- WORK TASK: Your copy of the data should match it exactly, leaving out only the pictures.

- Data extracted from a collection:
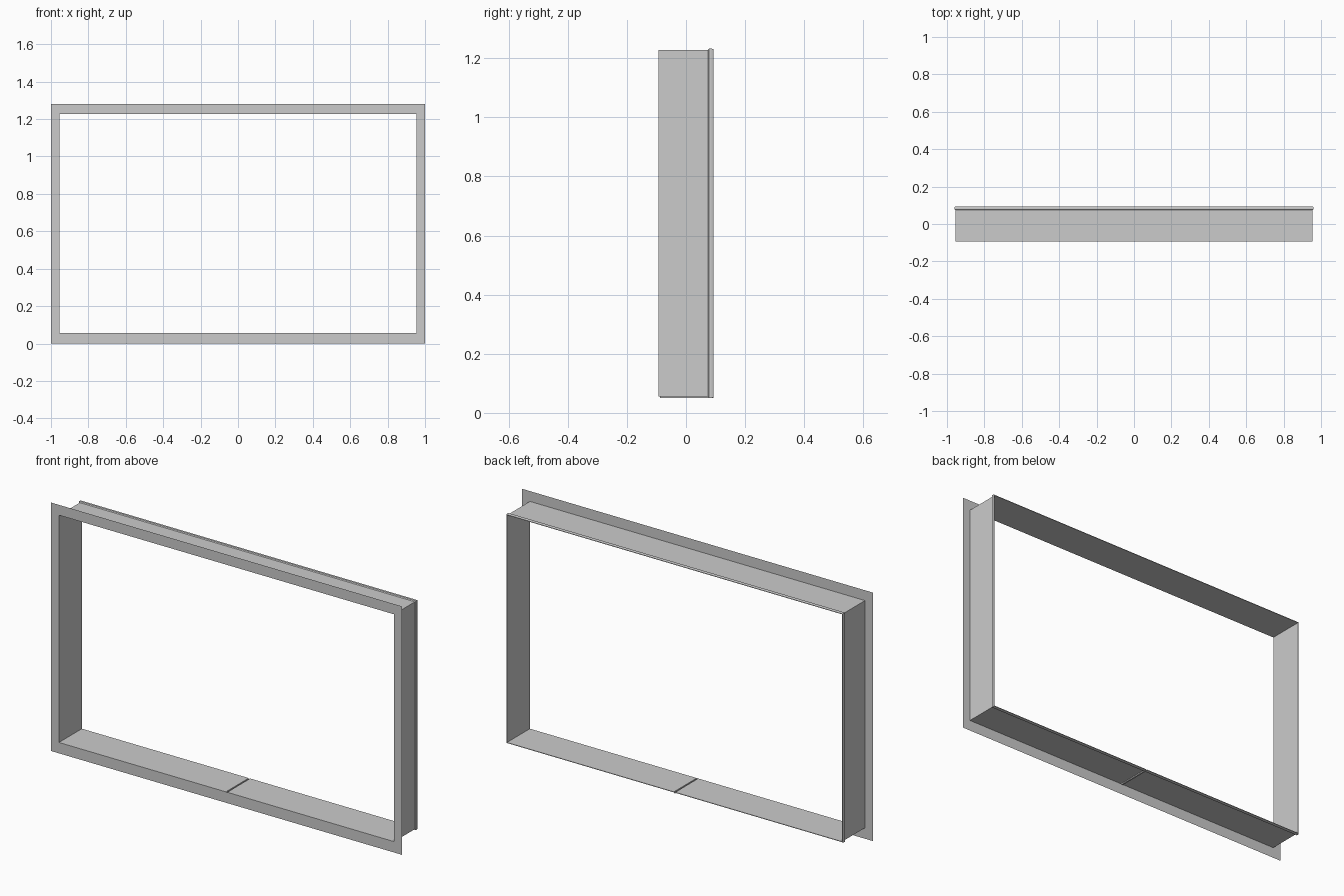
import bpy

if "Cube" in bpy.data.objects:
    bpy.data.objects.remove(bpy.data.objects["Cube"])

X, Z0, Z1 = 0.955, 0.056, 1.227   # sleeve opening
F, B = -0.093, 0.093              # front and back planes
GAP = 0.004                       # half width of the bottom seam


def make(name, verts, faces):
    mesh = bpy.data.meshes.new(name)
    mesh.from_pydata(verts, [], faces)
    mesh.update()
    obj = bpy.data.objects.new(name, mesh)
    bpy.context.collection.objects.link(obj)
    return obj


def bridge(rows, closed):
    """Skin equal-length rows of points into quads."""
    n = len(rows[0])
    verts = [p for row in rows for p in row]
    faces = []
    for r in range(len(rows) - 1):
        for i in range(n if closed else n - 1):
            j = (i + 1) % n
            faces.append((r * n + i, r * n + j, (r + 1) * n + j, (r + 1) * n + i))
    return verts, faces


def ring(x, z0, z1, y):
    return [(-x, y, z0), (x, y, z0), (x, y, z1), (-x, y, z1)]


def split_ring(d, y):
    x, a, b = X + d, Z0 - d, Z1 + d
    return [(GAP, y, a), (x, y, a), (x, y, b), (-x, y, b), (-x, y, a), (-GAP, y, a)]


# Thin front flange with mitred corners
make("front_flange", *bridge([ring(1, 0, 1.28, F), ring(X, Z0, Z1, F)], True))

# Sheet sleeve, its back edge hemmed outward
hem = [(0, F), (0, B), (0.003, B), (0.005, 0.087), (0.005, 0.078), (0.001, 0.074)]
make("sleeve", *bridge([split_ring(d, y) for d, y in hem], False))

# Folded seam channel under the middle of the bottom panel
channel = [(-GAP, Z0), (-GAP, Z0 - 0.006), (GAP, Z0 - 0.006), (GAP, Z0)]
make("bottom_seam", *bridge([[(x, y, z) for x, z in channel] for y in (F + 0.005, B)], False))
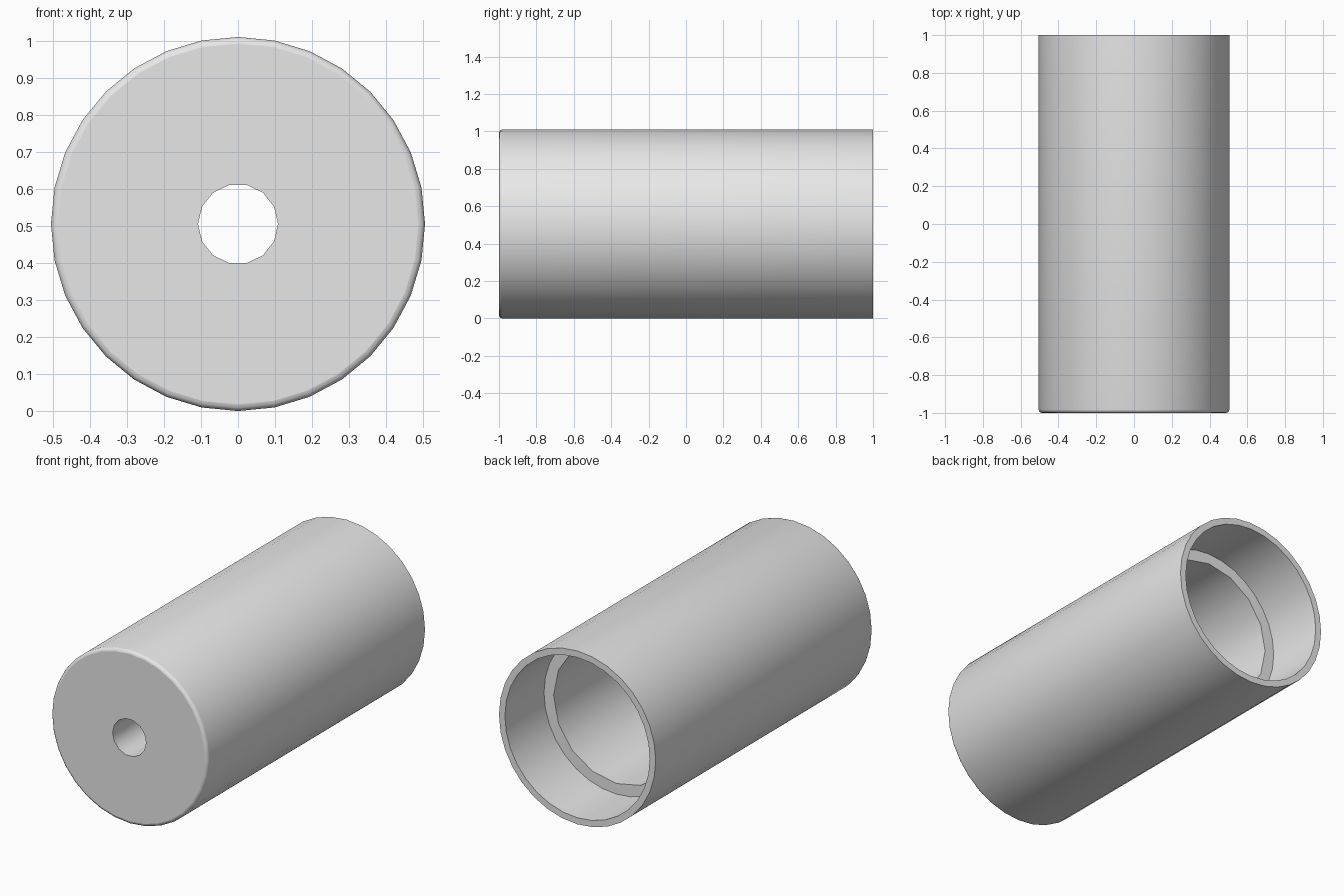
import bpy
import bmesh
import math

cube = bpy.data.objects.get("Cube")
if cube:
    bpy.data.objects.remove(cube, do_unlink=True)

R = 0.505        # outer radius, also the height of the axis
BEVEL = 0.018    # rounding of the front rim
BORE_END = 0.64  # depth of the wide rear bore
FLOOR = -0.64    # floor of the narrow bore

grey = bpy.data.materials.new("light_grey")
grey.use_nodes = True
grey.diffuse_color = (0.8, 0.8, 0.8, 1)
grey.node_tree.nodes["Principled BSDF"].inputs["Base Color"].default_value = grey.diffuse_color

bm = bmesh.new()


def ring(radius, y, sides):
    """Closed loop of edges around the y axis, with a vertex at +x."""
    verts = []
    for i in range(sides):
        a = math.tau * i / sides
        verts.append(bm.verts.new((radius * math.cos(a), y, R + radius * math.sin(a))))
    return [bm.edges.new((verts[i], verts[(i + 1) % sides])) for i in range(sides)]


def wall(loops):
    """Smooth surface through successive loops."""
    for a, b in zip(loops, loops[1:]):
        for f in bmesh.ops.bridge_loops(bm, edges=a + b)["faces"]:
            f.smooth = True


def annulus(outer, inner):
    """Flat ring between two loops in one plane."""
    fill = bmesh.ops.triangle_fill(bm, edges=outer + inner, use_beauty=True)
    for f in fill["geom"]:
        if isinstance(f, bmesh.types.BMFace):
            f.smooth = False


# Outer shell with a rounded front rim
shell = []
for step in range(4):
    t = math.radians(30 * step)
    shell.append(ring(R - BEVEL * (1 - math.sin(t)), -1 + BEVEL * (1 - math.cos(t)), 32))
shell.append(ring(R, 1, 32))
wall(shell)

# Wide rear bore, narrow bore and front hole
wide = [ring(0.467, 1, 32), ring(0.467, BORE_END, 32)]
narrow = [ring(0.405, BORE_END, 16), ring(0.405, FLOOR, 16)]
hole = [ring(0.108, FLOOR, 14), ring(0.108, -1, 14)]
for bore in (wide, narrow, hole):
    wall(bore)

# Flat rear rim, inner step, bore floor and front face
annulus(shell[-1], wide[0])
annulus(wide[1], narrow[0])
annulus(narrow[1], hole[0])
annulus(shell[0], hole[1])

bmesh.ops.recalc_face_normals(bm, faces=bm.faces)
mesh = bpy.data.meshes.new("hollow_cylinder")
bm.to_mesh(mesh)
bm.free()
mesh.materials.append(grey)
body = bpy.data.objects.new("hollow_cylinder", mesh)
bpy.context.collection.objects.link(body)
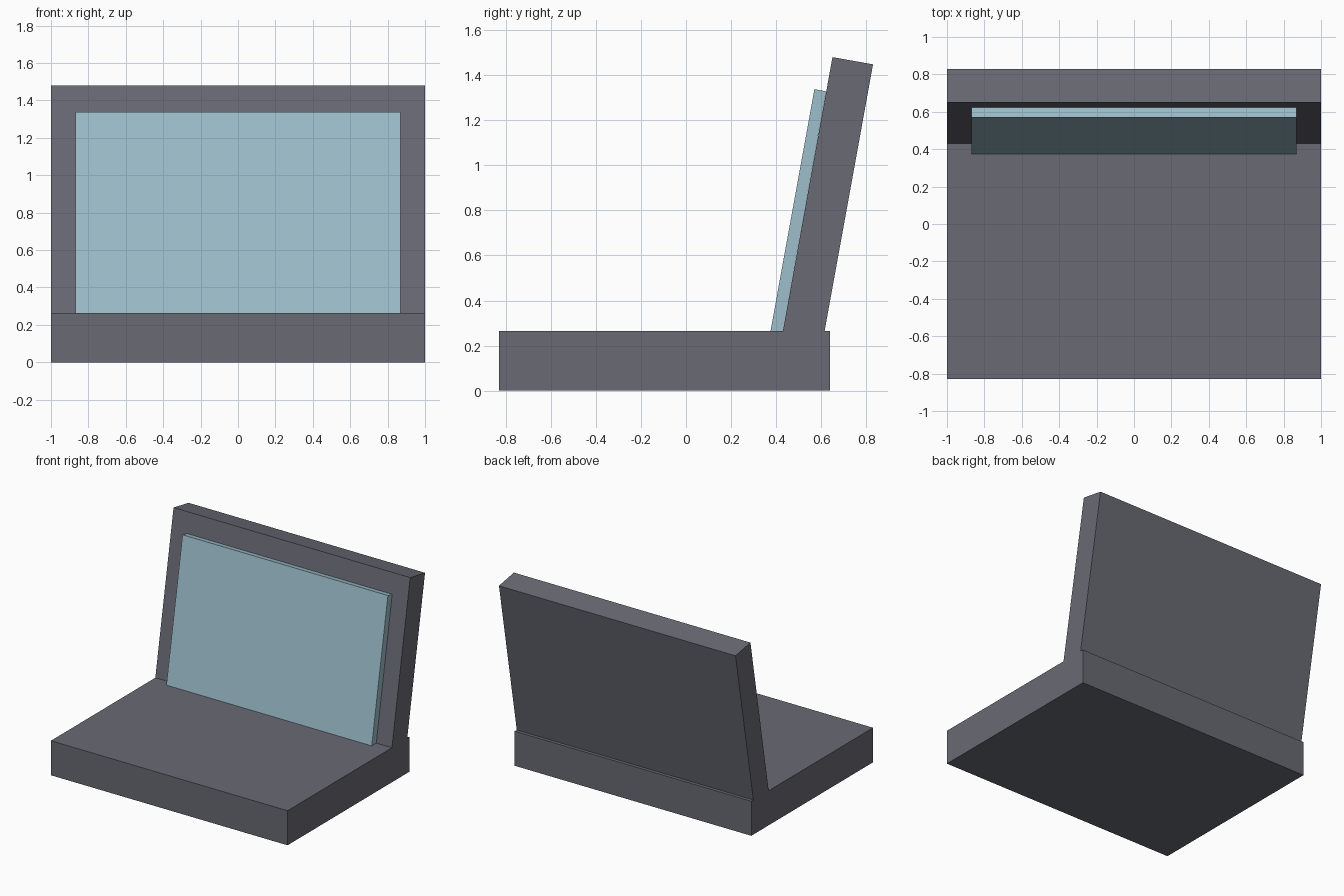
import bpy
import bmesh

if "Cube" in bpy.data.objects:
    bpy.data.objects.remove(bpy.data.objects["Cube"])


def material(name, rgb):
    m = bpy.data.materials.new(name)
    m.diffuse_color = (*rgb, 1.0)
    m.use_nodes = True
    m.node_tree.nodes["Principled BSDF"].inputs["Base Color"].default_value = m.diffuse_color
    return m


def extrude_profile(name, profile, half_width, mat):
    """Extrude a (y, z) side profile symmetrically along x."""
    bm = bmesh.new()
    face = bm.faces.new([bm.verts.new((-half_width, y, z)) for y, z in profile])
    result = bmesh.ops.extrude_face_region(bm, geom=[face])
    moved = [v for v in result["geom"] if isinstance(v, bmesh.types.BMVert)]
    bmesh.ops.translate(bm, verts=moved, vec=(2 * half_width, 0, 0))
    bmesh.ops.recalc_face_normals(bm, faces=bm.faces)
    mesh = bpy.data.meshes.new(name)
    bm.to_mesh(mesh)
    bm.free()
    mesh.materials.append(mat)
    obj = bpy.data.objects.new(name, mesh)
    bpy.context.collection.objects.link(obj)
    return obj


grey = material("slate grey", (0.14, 0.143, 0.172))
blue = material("pale blue", (0.34, 0.52, 0.60))

DECK = 0.264  # top of the base

# Laptop casing: flat base with the leaning lid in one seamless profile
extrude_profile("casing", [
    (-0.83, 0), (0.64, 0), (0.64, DECK), (0.615, DECK),
    (0.83, 1.448), (0.65, 1.48), (0.43, DECK), (-0.83, DECK),
], 1.0, grey)

# Raised display panel resting against the lid
extrude_profile("screen", [
    (0.375, DECK), (0.43, DECK), (0.622, 1.328), (0.57, 1.338),
], 0.868, blue)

- RESPONSE BELOW:
import bpy

if "Cube" in bpy.data.objects:
    bpy.data.objects.remove(bpy.data.objects["Cube"])

X, Z0, Z1 = 0.955, 0.056, 1.227   # sleeve opening
F, B = -0.093, 0.093              # front and back planes
GAP = 0.004                       # half width of the bottom seam


def make(name, verts, faces):
    mesh = bpy.data.meshes.new(name)
    mesh.from_pydata(verts, [], faces)
    mesh.update()
    obj = bpy.data.objects.new(name, mesh)
    bpy.context.collection.objects.link(obj)
    return obj


def bridge(rows, closed):
    """Skin equal-length rows of points into quads."""
    n = len(rows[0])
    verts = [p for row in rows for p in row]
    faces = []
    for r in range(len(rows) - 1):
        for i in range(n if closed else n - 1):
            j = (i + 1) % n
            faces.append((r * n + i, r * n + j, (r + 1) * n + j, (r + 1) * n + i))
    return verts, faces


def ring(x, z0, z1, y):
    return [(-x, y, z0), (x, y, z0), (x, y, z1), (-x, y, z1)]


def split_ring(d, y):
    x, a, b = X + d, Z0 - d, Z1 + d
    return [(GAP, y, a), (x, y, a), (x, y, b), (-x, y, b), (-x, y, a), (-GAP, y, a)]


# Thin front flange with mitred corners
make("front_flange", *bridge([ring(1, 0, 1.28, F), ring(X, Z0, Z1, F)], True))

# Sheet sleeve, its back edge hemmed outward
hem = [(0, F), (0, B), (0.003, B), (0.005, 0.087), (0.005, 0.078), (0.001, 0.074)]
make("sleeve", *bridge([split_ring(d, y) for d, y in hem], False))

# Folded seam channel under the middle of the bottom panel
channel = [(-GAP, Z0), (-GAP, Z0 - 0.006), (GAP, Z0 - 0.006), (GAP, Z0)]
make("bottom_seam", *bridge([[(x, y, z) for x, z in channel] for y in (F + 0.005, B)], False))
import bpy
import bmesh
import math

cube = bpy.data.objects.get("Cube")
if cube:
    bpy.data.objects.remove(cube, do_unlink=True)

R = 0.505        # outer radius, also the height of the axis
BEVEL = 0.018    # rounding of the front rim
BORE_END = 0.64  # depth of the wide rear bore
FLOOR = -0.64    # floor of the narrow bore

grey = bpy.data.materials.new("light_grey")
grey.use_nodes = True
grey.diffuse_color = (0.8, 0.8, 0.8, 1)
grey.node_tree.nodes["Principled BSDF"].inputs["Base Color"].default_value = grey.diffuse_color

bm = bmesh.new()


def ring(radius, y, sides):
    """Closed loop of edges around the y axis, with a vertex at +x."""
    verts = []
    for i in range(sides):
        a = math.tau * i / sides
        verts.append(bm.verts.new((radius * math.cos(a), y, R + radius * math.sin(a))))
    return [bm.edges.new((verts[i], verts[(i + 1) % sides])) for i in range(sides)]


def wall(loops):
    """Smooth surface through successive loops."""
    for a, b in zip(loops, loops[1:]):
        for f in bmesh.ops.bridge_loops(bm, edges=a + b)["faces"]:
            f.smooth = True


def annulus(outer, inner):
    """Flat ring between two loops in one plane."""
    fill = bmesh.ops.triangle_fill(bm, edges=outer + inner, use_beauty=True)
    for f in fill["geom"]:
        if isinstance(f, bmesh.types.BMFace):
            f.smooth = False


# Outer shell with a rounded front rim
shell = []
for step in range(4):
    t = math.radians(30 * step)
    shell.append(ring(R - BEVEL * (1 - math.sin(t)), -1 + BEVEL * (1 - math.cos(t)), 32))
shell.append(ring(R, 1, 32))
wall(shell)

# Wide rear bore, narrow bore and front hole
wide = [ring(0.467, 1, 32), ring(0.467, BORE_END, 32)]
narrow = [ring(0.405, BORE_END, 16), ring(0.405, FLOOR, 16)]
hole = [ring(0.108, FLOOR, 14), ring(0.108, -1, 14)]
for bore in (wide, narrow, hole):
    wall(bore)

# Flat rear rim, inner step, bore floor and front face
annulus(shell[-1], wide[0])
annulus(wide[1], narrow[0])
annulus(narrow[1], hole[0])
annulus(shell[0], hole[1])

bmesh.ops.recalc_face_normals(bm, faces=bm.faces)
mesh = bpy.data.meshes.new("hollow_cylinder")
bm.to_mesh(mesh)
bm.free()
mesh.materials.append(grey)
body = bpy.data.objects.new("hollow_cylinder", mesh)
bpy.context.collection.objects.link(body)
import bpy
import bmesh

if "Cube" in bpy.data.objects:
    bpy.data.objects.remove(bpy.data.objects["Cube"])


def material(name, rgb):
    m = bpy.data.materials.new(name)
    m.diffuse_color = (*rgb, 1.0)
    m.use_nodes = True
    m.node_tree.nodes["Principled BSDF"].inputs["Base Color"].default_value = m.diffuse_color
    return m


def extrude_profile(name, profile, half_width, mat):
    """Extrude a (y, z) side profile symmetrically along x."""
    bm = bmesh.new()
    face = bm.faces.new([bm.verts.new((-half_width, y, z)) for y, z in profile])
    result = bmesh.ops.extrude_face_region(bm, geom=[face])
    moved = [v for v in result["geom"] if isinstance(v, bmesh.types.BMVert)]
    bmesh.ops.translate(bm, verts=moved, vec=(2 * half_width, 0, 0))
    bmesh.ops.recalc_face_normals(bm, faces=bm.faces)
    mesh = bpy.data.meshes.new(name)
    bm.to_mesh(mesh)
    bm.free()
    mesh.materials.append(mat)
    obj = bpy.data.objects.new(name, mesh)
    bpy.context.collection.objects.link(obj)
    return obj


grey = material("slate grey", (0.14, 0.143, 0.172))
blue = material("pale blue", (0.34, 0.52, 0.60))

DECK = 0.264  # top of the base

# Laptop casing: flat base with the leaning lid in one seamless profile
extrude_profile("casing", [
    (-0.83, 0), (0.64, 0), (0.64, DECK), (0.615, DECK),
    (0.83, 1.448), (0.65, 1.48), (0.43, DECK), (-0.83, DECK),
], 1.0, grey)

# Raised display panel resting against the lid
extrude_profile("screen", [
    (0.375, DECK), (0.43, DECK), (0.622, 1.328), (0.57, 1.338),
], 0.868, blue)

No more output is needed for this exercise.